Our apparatus consists of two independent Franck-Hertz tubes, one with mercury (mounted inside an oven) and the other with neon gas, which are connected to a ramp generator and chart recorder via simple switchboxes that allow a quick change of apparatus. In addition a lock-in amplifier can be patched in to the setup to add a modulation voltage on top of the sweep voltage and the lock-in then measures the derivative of the anode current signal. The Franck-Hertz tubes, current amplifiers and lock-in are commercial products. The ramp generator and interconnecting boxes are home built. In the picture below, the chart recorder is not shown.

Photo of the apparatus

The apparatus. Click on photo for a higher resolution view.

Although the Franck-Hertz experiment is over 100 years old, the physics it explores—the interaction of energetic electrons and atoms—remains a topic of active research, for example, in the design and characterization of “drift tube” detectors used in high-energy physics. By digging deeper into the physics this old standby, the instructor can help students appreciate some of the subtleties of the concepts of mean-free path and elastic and inelastic cross sections, plus have them learn about a truly useful tool: the lock-in amplifier.

Acquired Skills: How to carry out basic current spectroscopy with different Franck-hertz tubes; how to deduce the energy of the excited states in a basic way; how to interpret details of the anode-current plots based on a model of inelastic scattering and electron energetics; how to operate a lock-in amplifier and optimize its settings; how to investigate higher energy Hg states using a lock-in and varying temperature.

Outline of the Immersion:

All essential materials and equipment will be provided, but participants are encouraged to bring a camera (cellphone OK) and computer/notebook to record notes and results. If the participant has a favorite data analysis package, that will be useful during the lab.

Safety considerations: none.

Cost estimate: Each Frank-Hertz setup consists of a Frank-Hertz tube (either Hg or Ne), with a power supply that delivers filament current, bias voltages, and at least one must supply a ramp voltage, typically up to 70 volts (for Ne). Also necessary are an x-y recording device, such as a chart recorder, a (preferably digital) oscilloscope, or computer-interface capable of recording voltages up to 100V. Finally, a lock-in amplifier is required to study the higher-energy states of Hg. Although commercial units, such as the SRS830 are optimal, one can make a low-frequency lock-in with a much cheaper computer interface and software that is quite adequate. The following list provides a rough guide to the major costs.
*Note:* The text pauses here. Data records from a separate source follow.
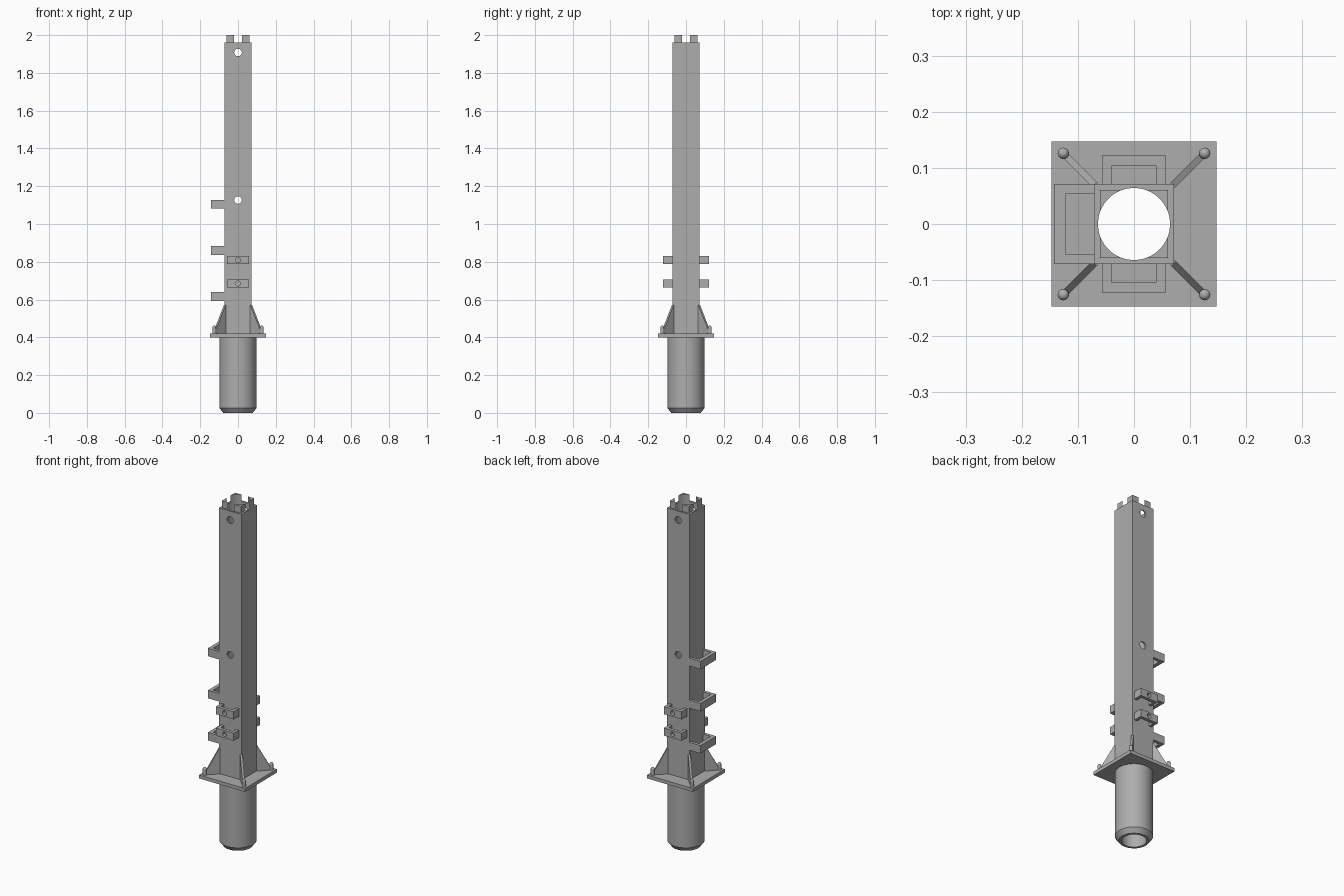
import bpy, bmesh, math
from mathutils import Matrix

cube = bpy.data.objects.get("Cube")
if cube:
    bpy.data.objects.remove(cube, do_unlink=True)

steel = bpy.data.materials.new("grey_steel")
steel.use_nodes = True
GREY = (0.42, 0.42, 0.42, 1)
steel.diffuse_color = GREY
steel.node_tree.nodes["Principled BSDF"].inputs["Base Color"].default_value = GREY

HALF = 0.0715     # half width of the square post
BORE = 0.0642     # radius of the bore
PLATE_TOP = 0.42


def finish(name, bm, smooth=False):
    bmesh.ops.recalc_face_normals(bm, faces=bm.faces)
    mesh = bpy.data.meshes.new(name)
    bm.to_mesh(mesh)
    bm.free()
    ob = bpy.data.objects.new(name, mesh)
    bpy.context.collection.objects.link(ob)
    mesh.materials.append(steel)
    if smooth:
        shade(ob)
    return ob


def shade(ob):
    bpy.ops.object.select_all(action='DESELECT')
    ob.select_set(True)
    bpy.context.view_layer.objects.active = ob
    bpy.ops.object.shade_smooth_by_angle(angle=math.radians(30))


def prism(name, outline, z0, z1, matrix=Matrix()):
    """Extrude a flat outline from z0 to z1, then place it."""
    bm = bmesh.new()
    face = bm.faces.new([bm.verts.new((x, y, z0)) for x, y in outline])
    top = bmesh.ops.extrude_face_region(bm, geom=[face])["geom"]
    bmesh.ops.translate(bm, vec=(0, 0, z1 - z0),
                        verts=[v for v in top if isinstance(v, bmesh.types.BMVert)])
    bm.transform(matrix)
    return finish(name, bm)


def square(h):
    return [(-h, -h), (h, -h), (h, h), (-h, h)]


def lathe(name, profile, closed=False, at=(0, 0), steps=64):
    bm = bmesh.new()
    verts = [bm.verts.new((r, 0, z)) for r, z in profile]
    edges = [bm.edges.new(p) for p in zip(verts, verts[1:])]
    if closed:
        edges.append(bm.edges.new((verts[-1], verts[0])))
    bmesh.ops.spin(bm, geom=verts + edges, cent=(0, 0, 0), axis=(0, 0, 1),
                   angle=math.tau, steps=steps, use_duplicate=False)
    bmesh.ops.remove_doubles(bm, verts=bm.verts, dist=1e-5)
    bmesh.ops.translate(bm, vec=(*at, 0), verts=bm.verts)
    return finish(name, bm, True)


def drill(ob, radius, depth, matrix, segments=32):
    """Cut a round hole and drop the cutter."""
    bm = bmesh.new()
    bmesh.ops.create_cone(bm, cap_ends=True, segments=segments, radius1=radius,
                          radius2=radius, depth=depth, matrix=matrix)
    cutter = finish("cutter", bm)
    cutter.hide_render = True
    mod = ob.modifiers.new("hole", 'BOOLEAN')
    mod.operation, mod.solver, mod.object = 'DIFFERENCE', 'EXACT', cutter
    graph = bpy.context.evaluated_depsgraph_get()
    mesh = bpy.data.meshes.new_from_object(ob.evaluated_get(graph))
    ob.modifiers.clear()
    ob.data = mesh
    bpy.data.objects.remove(cutter, do_unlink=True)


along_z = Matrix.Translation((0, 0, 1))
turn_y = Matrix.Rotation(math.pi / 2, 4, 'X')

# Hollow round foot with a chamfered lower rim
lathe("round_foot", [(BORE, 0), (0.078, 0), (0.098, 0.026), (0.098, 0.4), (BORE, 0.4)], True)

# Base plate, square post and the corner tabs left by the bore
plate = prism("base_plate", square(0.147), 0.4, PLATE_TOP)
post = prism("square_post", square(HALF), PLATE_TOP, 1.96)
tabs = prism("corner_tabs", square(0.061), 1.96, 2.0)
for part in (plate, post, tabs):
    drill(part, BORE, 4, along_z, 64)

# Pin holes from front to back of the post
for z in (1.127, 1.908):
    drill(post, 0.02, 1, Matrix.Translation((0, 0, z)) @ turn_y)
for part in (plate, post, tabs):
    shade(part)

# Diagonal gussets and round-headed studs at the plate corners
gusset = [(0.097, PLATE_TOP), (0.174, PLATE_TOP), (0.174, 0.436), (0.1, 0.57), (0.097, 0.57)]
for i in range(4):
    angle = math.pi / 4 + i * math.pi / 2
    prism(f"gusset_{i + 1}", gusset, -0.006, 0.006, Matrix.Rotation(angle, 4, 'Z') @ turn_y)
    reach = 0.126 * math.sqrt(2)
    dome = [(0.01 * math.cos(a), 0.452 + 0.01 * math.sin(a))
            for a in (k * math.pi / 12 for k in range(7))]
    lathe(f"stud_{i + 1}", [(0, PLATE_TOP), (0.01, PLATE_TOP)] + dome,
          at=(reach * math.cos(angle), reach * math.sin(angle)), steps=24)


def bracket(name, half, inner, reach, gap, z0, z1, angle):
    """U-shaped loop that stands out from one face of the post."""
    outline = [(-half, HALF), (-half, reach), (half, reach), (half, HALF),
               (inner, HALF), (inner, gap), (-inner, gap), (-inner, HALF)]
    return prism(name, outline, z0, z1, Matrix.Rotation(angle, 4, 'Z'))


# Wide loops on the right side
for i, z in enumerate((0.593, 0.837, 1.081)):
    bracket(f"side_loop_{i + 1}", HALF, 0.054, 0.143, 0.122, z, z + 0.046, math.pi / 2)

# Narrow drilled loops on the front and back
for side, angle, sign in (("front", math.pi, -1), ("back", 0, 1)):
    for i, z in enumerate((0.685, 0.809)):
        loop = bracket(f"{side}_loop_{i + 1}", 0.057, 0.04, 0.122, 0.103,
                       z - 0.022, z + 0.022, angle)
        drill(loop, 0.013, 0.05, Matrix.Translation((0, sign * 0.115, z)) @ turn_y, 24)
        shade(loop)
Hg Franck-Hertz tube & oven (Klinger Educational Products)$2500
Ne Franck-Hertz tube & mounting (Klinger Educational Products)$800
Franck-Hertz power supply includes current amp (Klinger Educational Products) $1600
Lock-in Amplifier, (digital) SRS830 (thinksrs.com)$4950
OR Lock-in Amplifier, (analog) SRS530 (thinksrs.com)$2995
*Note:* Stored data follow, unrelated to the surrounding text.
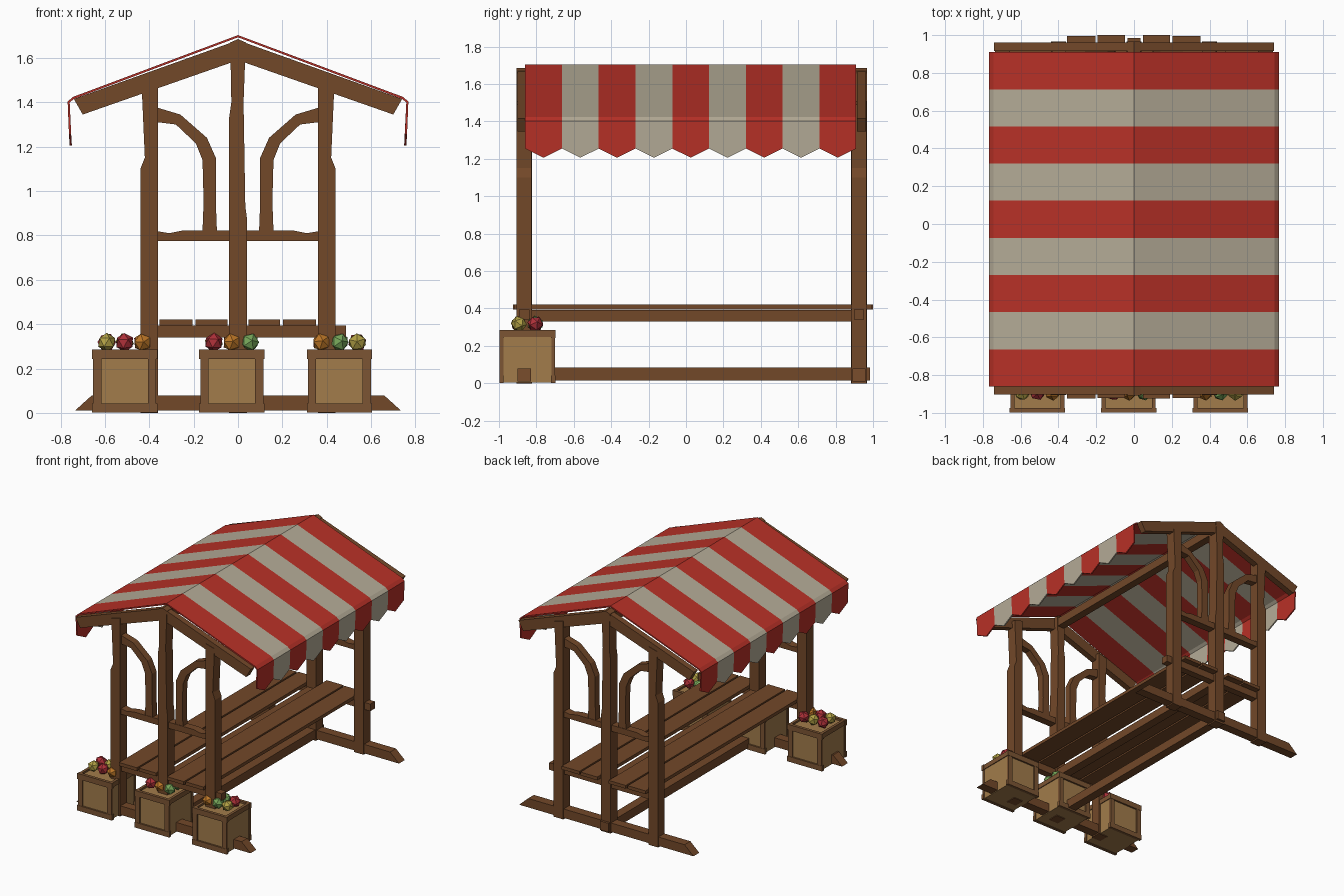
import bpy, bmesh
from mathutils import Vector

if "Cube" in bpy.data.objects:
    bpy.data.objects.remove(bpy.data.objects["Cube"])


def material(name, rgb):
    m = bpy.data.materials.new(name)
    m.diffuse_color = (*rgb, 1)
    m.use_nodes = True
    m.node_tree.nodes["Principled BSDF"].inputs["Base Color"].default_value = m.diffuse_color
    return m


WOOD = material("wood", (0.17, 0.065, 0.022))
CRATE = material("crate_panel", (0.36, 0.20, 0.07))
TRIM = material("crate_trim", (0.20, 0.09, 0.033))
RED = material("red_cloth", (0.48, 0.03, 0.02))
CREAM = material("cream_cloth", (0.46, 0.41, 0.31))
FRUIT = {
    "y": material("yellow_fruit", (0.45, 0.36, 0.06)),
    "r": material("red_fruit", (0.42, 0.03, 0.04)),
    "o": material("orange_fruit", (0.50, 0.18, 0.02)),
    "g": material("green_fruit", (0.18, 0.38, 0.10)),
}


def finish(name, bm, *mats):
    bmesh.ops.recalc_face_normals(bm, faces=bm.faces)
    me = bpy.data.meshes.new(name)
    bm.to_mesh(me)
    bm.free()
    for m in mats:
        me.materials.append(m)
    ob = bpy.data.objects.new(name, me)
    bpy.context.collection.objects.link(ob)
    return ob


def prism(name, pts, y0, y1, mat=WOOD, sx=1):
    """Extrude an x/z outline along y; sx=-1 mirrors it."""
    bm = bmesh.new()
    face = bm.faces.new([bm.verts.new((sx * x, y0, z)) for x, z in pts])
    ext = bmesh.ops.extrude_face_region(bm, geom=[face])["geom"]
    bmesh.ops.translate(bm, vec=(0, y1 - y0, 0),
                        verts=[v for v in ext if isinstance(v, bmesh.types.BMVert)])
    return finish(name, bm, mat)


def box(name, x0, x1, y0, y1, z0, z1, mat=WOOD):
    return prism(name, [(x0, z0), (x1, z0), (x1, z1), (x0, z1)], y0, y1, mat)


# Timber end frames, front and back
side_post = [(0.36, 0), (0.44, 0), (0.44, 1.10), (0.42, 1.15), (0.435, 1.49), (0.36, 1.51)]
centre_post = [(-0.04, 0), (0.04, 0), (0.04, 0.88), (0.033, 0.93), (0.025, 1.4), (0.035, 1.67),
               (0, 1.685), (-0.035, 1.67), (-0.03, 1.4), (-0.04, 1.33)]
rafter = [(0, 1.59), (0.70, 1.345), (0.74, 1.415), (0, 1.68)]
brace = [(0.36, 1.375), (0.26, 1.345), (0.14, 1.24), (0.10, 1.15), (0.10, 0.95), (0.095, 0.82),
         (0.16, 0.82), (0.155, 0.95), (0.16, 1.14), (0.19, 1.215), (0.28, 1.30), (0.36, 1.31)]
brace = [(x, z) for x, z in brace]
mid_rail = [(0.02, 0.775), (0.37, 0.775), (0.37, 0.82), (0.31, 0.81), (0.25, 0.822), (0.02, 0.822)]
foot = [(-0.735, 0.01), (0.735, 0.01), (0.66, 0.078), (-0.66, 0.078)]

for end, yc, d in (("front", -0.865, -1), ("back", 0.925, 1)):
    for side, sx in (("left", -1), ("right", 1)):
        prism(f"{end}_{side}_post", side_post, yc - 0.04, yc + 0.04, sx=sx)
        prism(f"{end}_{side}_rafter", rafter, yc - d * 0.01, yc + d * 0.037, sx=sx)
        prism(f"{end}_{side}_brace", brace, yc - 0.027, yc + 0.027, sx=sx)
        prism(f"{end}_{side}_mid_rail", mid_rail, yc - 0.03, yc + 0.03, sx=sx)
    prism(f"{end}_centre_post", centre_post, yc - 0.042, yc + 0.042)
    prism(f"{end}_foot", foot, yc - 0.035, yc + 0.035)
    box(f"{end}_counter_support", -0.43, 0.487, yc - 0.027, yc + 0.027, 0.34, 0.394)

# Long beams joining the two ends
box("ground_beam", -0.034, 0.034, -0.93, 0.985, 0.015, 0.083)
box("counter_beam", -0.034, 0.034, -0.86, 0.92, 0.33, 0.393)
box("ridge_beam", -0.03, 0.03, -0.87, 0.93, 1.59, 1.655)

# Counter planks
for i, (x0, x1, y0, y1) in enumerate([(-0.355, -0.205, -0.925, 0.995), (-0.192, -0.048, -0.92, 1.0),
                                      (0.048, 0.19, -0.925, 1.0), (0.203, 0.352, -0.92, 0.995)]):
    box(f"counter_plank_{i + 1}", x0, x1, y0, y1, 0.395, 0.42)

# Striped cloth canopy with pointed valance
bm = bmesh.new()
N, Y0, Y1 = 9, -0.86, 0.91
w = (Y1 - Y0) / N
for i in range(N):
    a, b = Y0 + i * w, Y0 + (i + 1) * w
    m = (a + b) / 2
    for s in (-1, 1):
        strips = [
            [(0, a, 1.703), (0, b, 1.703), (0.745, b, 1.424), (0.745, a, 1.424)],
            [(0.745, a, 1.424), (0.745, b, 1.424), (0.768, b, 1.403), (0.768, a, 1.403)],
            [(0.768, a, 1.403), (0.768, b, 1.403), (0.762, b, 1.255), (0.759, m, 1.206), (0.762, a, 1.255)],
        ]
        for pts in strips:
            pts = pts if s < 0 else pts[::-1]
            f = bm.faces.new([bm.verts.new((s * x, y, z)) for x, y, z in pts])
            f.material_index = i % 2
bmesh.ops.remove_doubles(bm, verts=bm.verts, dist=0.0005)
canopy = finish("canopy", bm, RED, CREAM)
sol = canopy.modifiers.new("thickness", "SOLIDIFY")
sol.thickness = 0.01
sol.offset = -1 if canopy.data.polygons[0].normal.z > 0 else 1


def fruit(name, x, y, z, mat, spin):
    bm = bmesh.new()
    bmesh.ops.create_icosphere(bm, subdivisions=1, radius=0.043)
    ob = finish(name, bm, mat)
    ob.location = (x, y, z)
    ob.rotation_euler = (spin, spin * 0.7, spin * 1.3)


# Fruit crates along the front
for n, (xc, colours) in enumerate([(-0.511, "yroryr"), (-0.028, "rogyrg"), (0.457, "ogyrgr")]):
    tag = f"crate_{n + 1}"
    box(f"{tag}_body", xc - 0.137, xc + 0.137, -0.985, -0.712, 0.005, 0.27, CRATE)
    for face, y0, y1 in (("front", -0.998, -0.975), ("back", -0.722, -0.699)):
        for s in (-1, 1):
            xs = sorted((xc + s * 0.105, xc + s * 0.142))
            box(f"{tag}_{face}_stile", *xs, y0 + 0.002, y1 - 0.002, 0.03, 0.25, TRIM)
        for lvl, z0, z1 in (("bottom", 0.002, 0.042), ("top", 0.243, 0.285)):
            box(f"{tag}_{face}_{lvl}_rail", xc - 0.147, xc + 0.147, y0, y1, z0, z1, TRIM)
    for s in (-1, 1):
        xs = sorted((xc + s * 0.122, xc + s * 0.143))
        box(f"{tag}_side_rim", *xs, -0.99, -0.71, 0.247, 0.284, TRIM)
    for k, c in enumerate(colours):
        fruit(f"{tag}_fruit_{k + 1}", xc + (k % 3 - 1) * 0.081, -0.893 + (k // 3) * 0.087,
              0.318, FRUIT[c], k * 0.9 + n)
Please note that the Jonathan F. Reichert Foundation has established a grant program (ALPhA webpage; Foundation website) to help purchase apparatus used in Laboratory Immersions. Limitations and exlusions apply, but generally speaking the foundation may support up to 40% of the cost of the required equipment.